**EXTRACTED ENTRIES**
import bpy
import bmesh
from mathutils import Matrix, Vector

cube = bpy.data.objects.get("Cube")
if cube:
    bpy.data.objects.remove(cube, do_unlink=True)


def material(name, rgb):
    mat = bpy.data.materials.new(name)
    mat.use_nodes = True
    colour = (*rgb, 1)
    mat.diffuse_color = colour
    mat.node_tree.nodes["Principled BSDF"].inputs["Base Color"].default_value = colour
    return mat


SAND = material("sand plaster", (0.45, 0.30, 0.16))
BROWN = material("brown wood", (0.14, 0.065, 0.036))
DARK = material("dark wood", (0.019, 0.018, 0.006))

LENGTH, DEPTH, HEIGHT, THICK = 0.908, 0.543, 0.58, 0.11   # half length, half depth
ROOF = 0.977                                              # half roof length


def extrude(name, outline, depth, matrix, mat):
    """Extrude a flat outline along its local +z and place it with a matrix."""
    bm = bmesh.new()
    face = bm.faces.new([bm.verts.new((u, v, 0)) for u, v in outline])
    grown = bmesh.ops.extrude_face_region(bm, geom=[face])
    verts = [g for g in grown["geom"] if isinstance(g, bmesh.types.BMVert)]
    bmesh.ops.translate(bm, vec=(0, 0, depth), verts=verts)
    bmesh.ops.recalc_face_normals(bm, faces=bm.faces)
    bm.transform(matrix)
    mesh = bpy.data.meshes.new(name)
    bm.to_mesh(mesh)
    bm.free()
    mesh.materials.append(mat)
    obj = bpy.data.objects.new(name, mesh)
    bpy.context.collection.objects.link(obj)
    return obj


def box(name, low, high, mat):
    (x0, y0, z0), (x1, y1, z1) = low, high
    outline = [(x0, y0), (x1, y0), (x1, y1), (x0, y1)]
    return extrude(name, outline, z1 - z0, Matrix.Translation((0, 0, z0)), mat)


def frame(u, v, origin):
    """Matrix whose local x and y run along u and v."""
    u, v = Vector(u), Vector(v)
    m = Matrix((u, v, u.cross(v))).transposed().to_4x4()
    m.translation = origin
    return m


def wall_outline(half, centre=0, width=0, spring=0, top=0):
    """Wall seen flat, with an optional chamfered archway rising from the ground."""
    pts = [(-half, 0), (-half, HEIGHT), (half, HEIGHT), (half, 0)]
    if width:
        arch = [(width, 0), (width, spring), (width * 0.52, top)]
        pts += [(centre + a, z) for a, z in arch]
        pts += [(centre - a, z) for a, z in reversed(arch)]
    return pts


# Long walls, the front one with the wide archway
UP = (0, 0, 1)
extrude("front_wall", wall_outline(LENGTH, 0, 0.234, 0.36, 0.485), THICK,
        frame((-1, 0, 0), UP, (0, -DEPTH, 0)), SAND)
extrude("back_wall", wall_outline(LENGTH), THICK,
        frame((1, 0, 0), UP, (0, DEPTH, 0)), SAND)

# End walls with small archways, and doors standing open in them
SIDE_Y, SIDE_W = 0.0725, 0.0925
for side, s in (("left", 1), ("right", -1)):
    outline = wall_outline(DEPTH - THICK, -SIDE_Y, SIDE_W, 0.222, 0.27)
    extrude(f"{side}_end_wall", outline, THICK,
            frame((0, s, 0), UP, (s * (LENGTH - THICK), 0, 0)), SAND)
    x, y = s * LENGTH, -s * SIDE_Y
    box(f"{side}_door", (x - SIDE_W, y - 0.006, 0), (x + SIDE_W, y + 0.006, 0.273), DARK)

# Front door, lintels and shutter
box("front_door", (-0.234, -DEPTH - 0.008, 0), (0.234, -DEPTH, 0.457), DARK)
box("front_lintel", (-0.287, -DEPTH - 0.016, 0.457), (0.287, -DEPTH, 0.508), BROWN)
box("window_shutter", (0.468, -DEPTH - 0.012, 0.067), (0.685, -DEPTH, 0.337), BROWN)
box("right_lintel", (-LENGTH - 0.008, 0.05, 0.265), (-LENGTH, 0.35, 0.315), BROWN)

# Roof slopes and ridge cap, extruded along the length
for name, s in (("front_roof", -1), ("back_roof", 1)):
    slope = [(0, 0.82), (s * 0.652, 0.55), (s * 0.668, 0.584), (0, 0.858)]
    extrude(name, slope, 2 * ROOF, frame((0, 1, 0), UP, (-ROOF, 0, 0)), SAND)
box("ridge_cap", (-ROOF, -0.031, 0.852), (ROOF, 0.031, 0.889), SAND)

**TASK INSTRUCTIONS**
Would you give the data above again, exactly as written?

**RESPONSE**
import bpy
import bmesh
from mathutils import Matrix, Vector

cube = bpy.data.objects.get("Cube")
if cube:
    bpy.data.objects.remove(cube, do_unlink=True)


def material(name, rgb):
    mat = bpy.data.materials.new(name)
    mat.use_nodes = True
    colour = (*rgb, 1)
    mat.diffuse_color = colour
    mat.node_tree.nodes["Principled BSDF"].inputs["Base Color"].default_value = colour
    return mat


SAND = material("sand plaster", (0.45, 0.30, 0.16))
BROWN = material("brown wood", (0.14, 0.065, 0.036))
DARK = material("dark wood", (0.019, 0.018, 0.006))

LENGTH, DEPTH, HEIGHT, THICK = 0.908, 0.543, 0.58, 0.11   # half length, half depth
ROOF = 0.977                                              # half roof length


def extrude(name, outline, depth, matrix, mat):
    """Extrude a flat outline along its local +z and place it with a matrix."""
    bm = bmesh.new()
    face = bm.faces.new([bm.verts.new((u, v, 0)) for u, v in outline])
    grown = bmesh.ops.extrude_face_region(bm, geom=[face])
    verts = [g for g in grown["geom"] if isinstance(g, bmesh.types.BMVert)]
    bmesh.ops.translate(bm, vec=(0, 0, depth), verts=verts)
    bmesh.ops.recalc_face_normals(bm, faces=bm.faces)
    bm.transform(matrix)
    mesh = bpy.data.meshes.new(name)
    bm.to_mesh(mesh)
    bm.free()
    mesh.materials.append(mat)
    obj = bpy.data.objects.new(name, mesh)
    bpy.context.collection.objects.link(obj)
    return obj


def box(name, low, high, mat):
    (x0, y0, z0), (x1, y1, z1) = low, high
    outline = [(x0, y0), (x1, y0), (x1, y1), (x0, y1)]
    return extrude(name, outline, z1 - z0, Matrix.Translation((0, 0, z0)), mat)


def frame(u, v, origin):
    """Matrix whose local x and y run along u and v."""
    u, v = Vector(u), Vector(v)
    m = Matrix((u, v, u.cross(v))).transposed().to_4x4()
    m.translation = origin
    return m


def wall_outline(half, centre=0, width=0, spring=0, top=0):
    """Wall seen flat, with an optional chamfered archway rising from the ground."""
    pts = [(-half, 0), (-half, HEIGHT), (half, HEIGHT), (half, 0)]
    if width:
        arch = [(width, 0), (width, spring), (width * 0.52, top)]
        pts += [(centre + a, z) for a, z in arch]
        pts += [(centre - a, z) for a, z in reversed(arch)]
    return pts


# Long walls, the front one with the wide archway
UP = (0, 0, 1)
extrude("front_wall", wall_outline(LENGTH, 0, 0.234, 0.36, 0.485), THICK,
        frame((-1, 0, 0), UP, (0, -DEPTH, 0)), SAND)
extrude("back_wall", wall_outline(LENGTH), THICK,
        frame((1, 0, 0), UP, (0, DEPTH, 0)), SAND)

# End walls with small archways, and doors standing open in them
SIDE_Y, SIDE_W = 0.0725, 0.0925
for side, s in (("left", 1), ("right", -1)):
    outline = wall_outline(DEPTH - THICK, -SIDE_Y, SIDE_W, 0.222, 0.27)
    extrude(f"{side}_end_wall", outline, THICK,
            frame((0, s, 0), UP, (s * (LENGTH - THICK), 0, 0)), SAND)
    x, y = s * LENGTH, -s * SIDE_Y
    box(f"{side}_door", (x - SIDE_W, y - 0.006, 0), (x + SIDE_W, y + 0.006, 0.273), DARK)

# Front door, lintels and shutter
box("front_door", (-0.234, -DEPTH - 0.008, 0), (0.234, -DEPTH, 0.457), DARK)
box("front_lintel", (-0.287, -DEPTH - 0.016, 0.457), (0.287, -DEPTH, 0.508), BROWN)
box("window_shutter", (0.468, -DEPTH - 0.012, 0.067), (0.685, -DEPTH, 0.337), BROWN)
box("right_lintel", (-LENGTH - 0.008, 0.05, 0.265), (-LENGTH, 0.35, 0.315), BROWN)

# Roof slopes and ridge cap, extruded along the length
for name, s in (("front_roof", -1), ("back_roof", 1)):
    slope = [(0, 0.82), (s * 0.652, 0.55), (s * 0.668, 0.584), (0, 0.858)]
    extrude(name, slope, 2 * ROOF, frame((0, 1, 0), UP, (-ROOF, 0, 0)), SAND)
box("ridge_cap", (-ROOF, -0.031, 0.852), (ROOF, 0.031, 0.889), SAND)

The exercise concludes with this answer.